On these, often very modest, households, the Berbere women weave boucherouite rugs out of discarded scraps of material. A thousand scraps of cotton, nylon and occasionally wool are woven into these fabulous decorative creations.
The contrast between the poverty of the materials used and the richness of the final composition adds to these awe-inspiring works of modern art.
Until recently these rag rugs were of no commercial value, they were not even exposed by the souk shopkeepers, yet an interest has been born and has spread from Europe to the USA and Japan.
The sheer honesty of these artistic creations, their bright colours, their lyrical abstract movements and their modest prices are of great interest to the younger generation who appreciate their authenticity and aesthetic value.
These tapestries draw one into a visual dream world, where there are no pre-defined limits, where the suggested forms could continue to infinity beyond the frame.
We become stirred by Moroccan boucherouite rugs, moved by the knowledge that they were never conceived as artwork, developed at the whim of its weaver and influenced by the buried memories of their ancestors. Each work has elevated, in a surprising manner, from its ethnic origins to reach an expression of universal beauty.
Contrary to most European weaving techniques, based on preconceived patterns; the Berbere women weave boucherouite rug through movement of their fingers, with no drawings or predefined designs, exactly as the different brushworks create a painting. This is how each “boucharouette” tapestry becomes a unique work of art and how the limitless sensitivity of the Berbere women can be expressed with no premeditation.
The cultural influences of these Berbere women can be traced back to the dawn of time; the ever-present diamond motif has existed since Neolithic times. These works reveal traces of thousand-year-old civilisations, revealing signs and symbols of even more distant history. One can equally find apparent the results of the mixing of the Berbere and African cultures in boucherouite rugs, combined with the ancestral caravans of the Sahara and Sudan.
As Frederic DAMGAARD notes, in his excellent book “Tapis et tissages, l’art des femmes berbères au Maroc”, it is judicious to compare the tapestry work of the Berbere women to a musical instrument: “It is easy to compare a Berbere woman in front of her loom, to a pianist in front of his piano. Both compose a beautiful melody, with rhythms and harmonies, with colours and notes. Their scores remain flexible leaving space for personal improvisation. Both have access to large repertoires that can be interpreted according to personal whim and sensitivity.
Art is not only for painters and sculptors; many tribal objects evoke our senses, and can be considered as works of art.

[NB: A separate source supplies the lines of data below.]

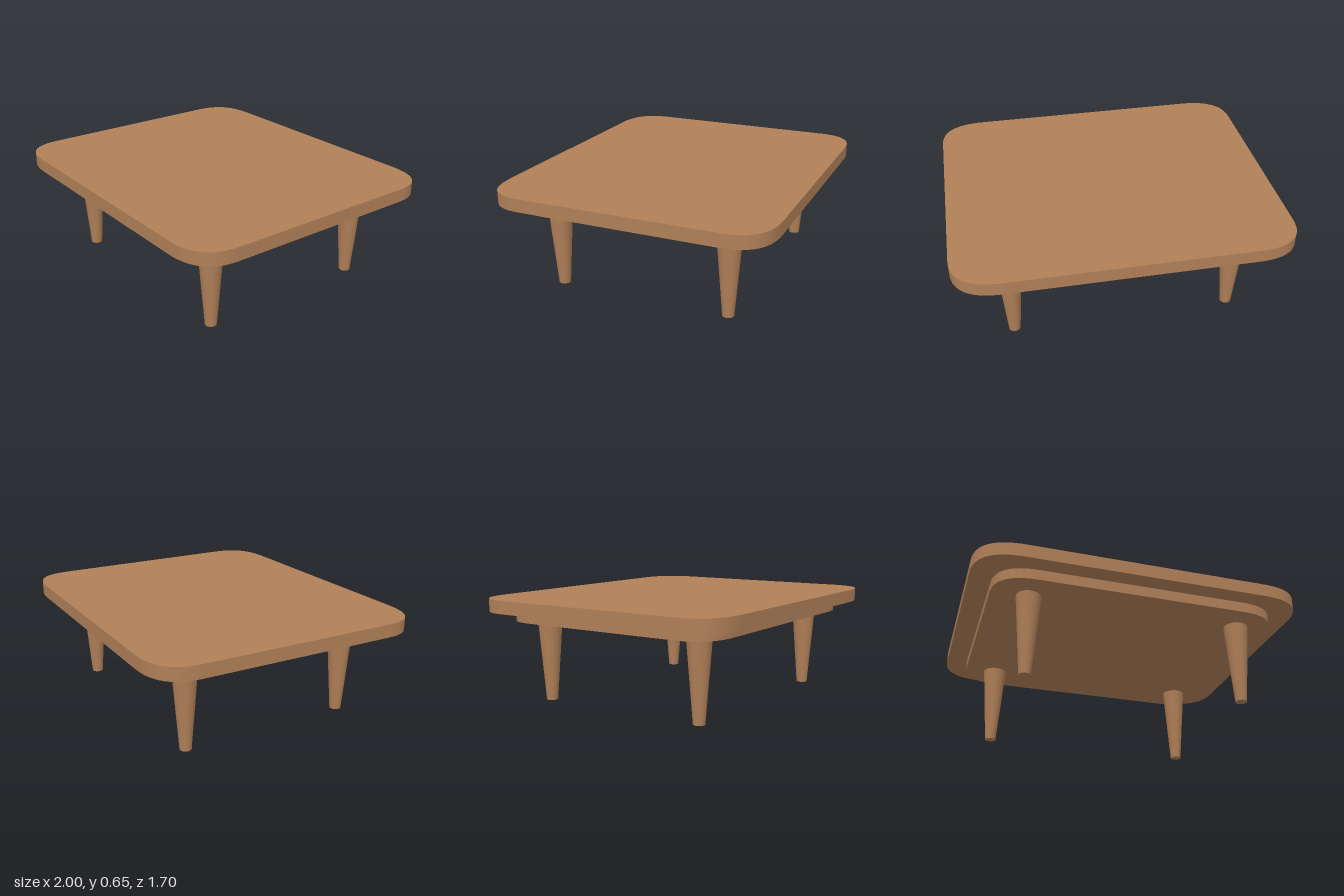
import * as THREE from 'three';

// Horizontal slab with softly rounded corners, from y0 up to y1
function slab(name, hx, hz, rx, rz, y0, y1, material) {
  const s = new THREE.Shape();
  s.moveTo(-hx + rx, -hz);
  s.lineTo(hx - rx, -hz);
  s.quadraticCurveTo(hx, -hz, hx, -hz + rz);
  s.lineTo(hx, hz - rz);
  s.quadraticCurveTo(hx, hz, hx - rx, hz);
  s.lineTo(-hx + rx, hz);
  s.quadraticCurveTo(-hx, hz, -hx, hz - rz);
  s.lineTo(-hx, -hz + rz);
  s.quadraticCurveTo(-hx, -hz, -hx + rx, -hz);
  const geometry = new THREE.ExtrudeGeometry(s, { depth: y1 - y0, bevelEnabled: false, curveSegments: 20 });
  geometry.rotateX(-Math.PI / 2);
  geometry.translate(0, y0, 0);
  const mesh = new THREE.Mesh(geometry, material);
  mesh.name = name;
  return mesh;
}

export function createModel() {
  const table = new THREE.Group();
  table.name = 'lowTable';
  const wood = new THREE.MeshStandardMaterial({ color: 0xb08058 });
  wood.name = 'wood';

  // Table top and the smaller slab beneath it
  table.add(slab('tableTop', 1, 0.85, 0.28, 0.24, 0.567, 0.647, wood));
  table.add(slab('underframe', 0.87, 0.74, 0.245, 0.21, 0.503, 0.567, wood));

  // Tapered round legs; the front right one sits slightly inward
  const legHeight = 0.503;
  const legGeometry = new THREE.CylinderGeometry(0.075, 0.035, legHeight, 32);
  const legs = {
    frontLeftLeg: [0.67, 0.54],
    frontRightLeg: [-0.645, 0.54],
    backLeftLeg: [0.67, -0.54],
    backRightLeg: [-0.67, -0.54],
  };
  for (const [name, [x, z]] of Object.entries(legs)) {
    const leg = new THREE.Mesh(legGeometry, wood);
    leg.name = name;
    leg.position.set(x, legHeight / 2, z);
    table.add(leg);
  }
  return table;
}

The Museum of Early Art in Paris has created new perspectives for these amateurs of tribal art, in which symbolism, graphics and range of colour bring out their universal value of beauty.
It is fascinating to state how the strong and sublime graphics of these Berbere carpets and boucherouite rugs has inspired many modern artists. It will always be astounding to notice the same notes that run through Berbere carpets apparent in the works of KANDINSKY, KLEE, MONDRIAN, POLLOCK, or many other abstract artists.
It is for many reasons that we have fallen in love with these boucharouettes and we wish to contribute to their discovery by amateur collectors.
We do our modest part in the knowledge that these woven works of art have been recognised by specialists, gallery owners and museum curators.
GALERIE THANAKRA – PARIS – expo 2006 et 2009
BLAZEL GALLERY – GRAZ Autriche – Mai 2010
CAVIN-MORRIS GALLERY – NEW YORK – expo Mai-Juillet 2010
DOUGLAS HYDE GALLERY- DUBLIN , Ireland November 2010- January 2012
GALERIE JEANNE BAYOL- ST REMY DE PROVENCE France - June-Augut 2012